While the V&A Waterfront entertained more than 100 000 revellers with its New Year’s Eve fireworks display, Cape of Good Hope SPCA inspectors said they witnessed animals in the vicinity in distress as a result of the loud noises.
This comes as safety and security Mayco member JP Smith dismissed allegations that the City donated R500 000 towards the 5-minute display, saying the grant made to the V&A Waterfront was for overall festivities.
The City’s environmental health initially declined the popular tourism destination a noise exemption certificate in relation to the fireworks but it appealed the decision and was given the green light by the municipal manager Lungelo Mbandazayo.
Animal welfare activists approached the Western Cape High Court for urgent intervention against the V&A but lost its bid.
“The noise exemption certificate was awarded, with strict conditions, including that the pyrotechnic display may not exceed the period of 5 minutes. The valid debate about why we should no longer be supporting fireworks displays has unfortunately been marred by false information, as can be expected within a run-up to any election period.
“The event funding that has been allocated through the Special Events Committee (Spevco) is not, and was never for that to be used to fund any fireworks display.
“The grant made to the V&A Waterfront was not for fireworks but in fact as part of their overall New Year’s Eve festivities, intended to attract thousands of attendees.
“This includes the events department assisting with providing services of audio and vision equipment, staging and large-screen viewing areas to cater for the complete event line-up of various artists and musicians, as we do with festivals and events across the city. The narrative being created that the City is in fact funding the fireworks display is disingenuous and purposefully designed to create friction between animal-lovers and the City,” said Smith.
Smith added that he was part of engagements with the V&A Waterfront’s management to move away from the use of fireworks during festivities and instead seek to adopt a more humane and spectacular display such as electronic synchronised LED drone displays.
V&A spokesperson Donald Kau said: “We had a successful day of trading and with visitors coming to enjoy the New Year’s programme of entertainment around 150 000 people came through the Waterfront for the day. The day and evening event went by without any major incidents being recorded.”
According to the SPCA, it was inundated with calls both on New Year’s Eve and Tuesday due to terrified and injured animals that bore the brunt of festive fireworks.
Its inspectors were on site at the V&A Waterfront to monitor marine birds, seals and all other wildlife in the immediate area.
“Our inspectors reported seeing marine bird pandemonium erupt as the fireworks display started.
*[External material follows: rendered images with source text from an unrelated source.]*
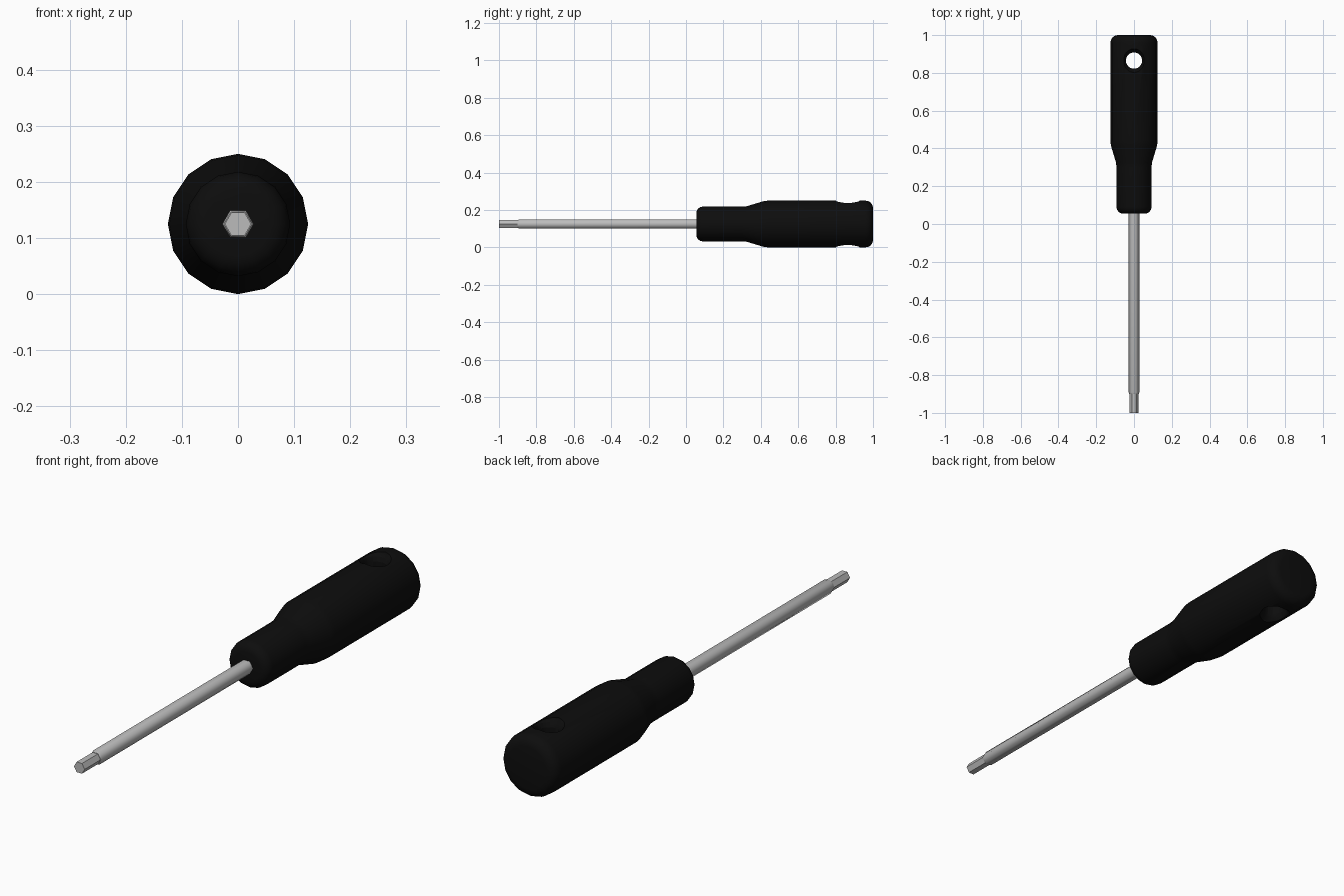
import bpy, math
from mathutils import Matrix

cube = bpy.data.objects.get("Cube")
if cube:
    bpy.data.objects.remove(cube)

AXIS_Z = 0.125


def material(name, value, rough):
    m = bpy.data.materials.new(name)
    m.use_nodes = True
    colour = (value, value, value, 1)
    m.diffuse_color = colour
    bsdf = m.node_tree.nodes["Principled BSDF"]
    bsdf.inputs["Base Color"].default_value = colour
    bsdf.inputs["Roughness"].default_value = rough
    return m


def lathe(name, profile, sides, mat, upright=False):
    """Turn (radius, distance) pairs into a capped solid along y, or along z."""
    verts, faces = [], []
    for r, d in profile:
        for i in range(sides):
            a = math.tau * i / sides
            u, v = r * math.cos(a), r * math.sin(a)
            verts.append((u, v, d) if upright else (u, d, -v))
    for k in range(len(profile) - 1):
        for i in range(sides):
            j = (i + 1) % sides
            a, b = k * sides, (k + 1) * sides
            faces.append((a + i, a + j, b + j, b + i))
    faces.append(tuple(reversed(range(sides))))
    faces.append(tuple(range(len(verts) - sides, len(verts))))
    mesh = bpy.data.meshes.new(name)
    mesh.from_pydata(verts, [], faces)
    mesh.transform(Matrix.Translation((0, 0, AXIS_Z)))
    mesh.materials.append(mat)
    obj = bpy.data.objects.new(name, mesh)
    bpy.context.collection.objects.link(obj)
    return obj


def corner(r, d, size, start, steps=4):
    """Quarter-round profile points around a centre, starting at an angle."""
    return [(r + size * math.cos(a), d + size * math.sin(a))
            for a in (math.radians(start + 90 * i / steps) for i in range(steps + 1))]


def smooth(obj, degrees):
    bpy.ops.object.select_all(action="DESELECT")
    obj.select_set(True)
    bpy.context.view_layer.objects.active = obj
    bpy.ops.object.shade_smooth_by_angle(angle=math.radians(degrees))


black = material("black rubber", 0.004, 0.6)
steel = material("grey steel", 0.5, 0.5)

# Grip: slim neck flaring to a thick rounded body
grip = corner(0.058, 0.09, 0.035, -90)
grip += [(0.093, 0.3), (0.095, 0.325), (0.122, 0.415), (0.125, 0.44)]
grip += corner(0.085, 0.96, 0.04, 0)
handle = lathe("handle", grip, 16, black)

# Hanging hole with softened rims
hole = [(0.065, -0.14), (0.062, -0.12), (0.05, -0.107), (0.043, -0.09)]
hole += [(r, -d) for r, d in reversed(hole)]
cutter = lathe("hole_cutter", hole, 24, black, upright=True)
cutter.location.y = 0.865
cutter.hide_render = True
cutter.hide_set(True)
cut = handle.modifiers.new("hanging hole", "BOOLEAN")
cut.operation = "DIFFERENCE"
cut.solver = "EXACT"
cut.object = cutter
bpy.context.view_layer.update()
smooth(handle, 40)
bpy.ops.object.modifier_apply(modifier=cut.name)
bpy.data.objects.remove(cutter)
smooth(handle, 40)

# Steel shaft with a stepped hexagonal driving tip
shaft = lathe("shaft", [(0.025, -0.9), (0.028, -0.892), (0.028, 0.1)], 6, steel)
smooth(shaft, 62)
tip = lathe("hex_tip", [(0.0235, -1), (0.0235, -0.88)], 6, steel)
smooth(tip, 30)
Hundreds of Hartlaub’s gulls took to the air and were seen colliding with one another mid-air in fear and confusion at the cacophony of loud banging noises.
“On the V&A‘s Seal Platform, an area of refuge provided for Cape fur seals to seek permanent shelter and protection, 22 slumbering seals were jarred awake into sudden panic by the fireworks and noise erupting all around them and were seen barking and biting each other in a panic to escape the noise. They were hesitant to flee into the sea, unsure if the danger (as they perceived it) was in the water or on land. They decided to stay put on their platform instead and cowered in the corner together,” said SPCA spokesperson Belinda Abraham.
SPCA wildlife department supervisor Jon Friedman, who was monitoring the seals, said it was heartbreaking to witness the animals scared into flight or fight mode in response to a danger they had no idea how to handle.
Elsewhere, Knysna and George municipalities prohibited the discharge of any fireworks, firearms, air guns or air pistols on any premises or any street or public places such as beaches.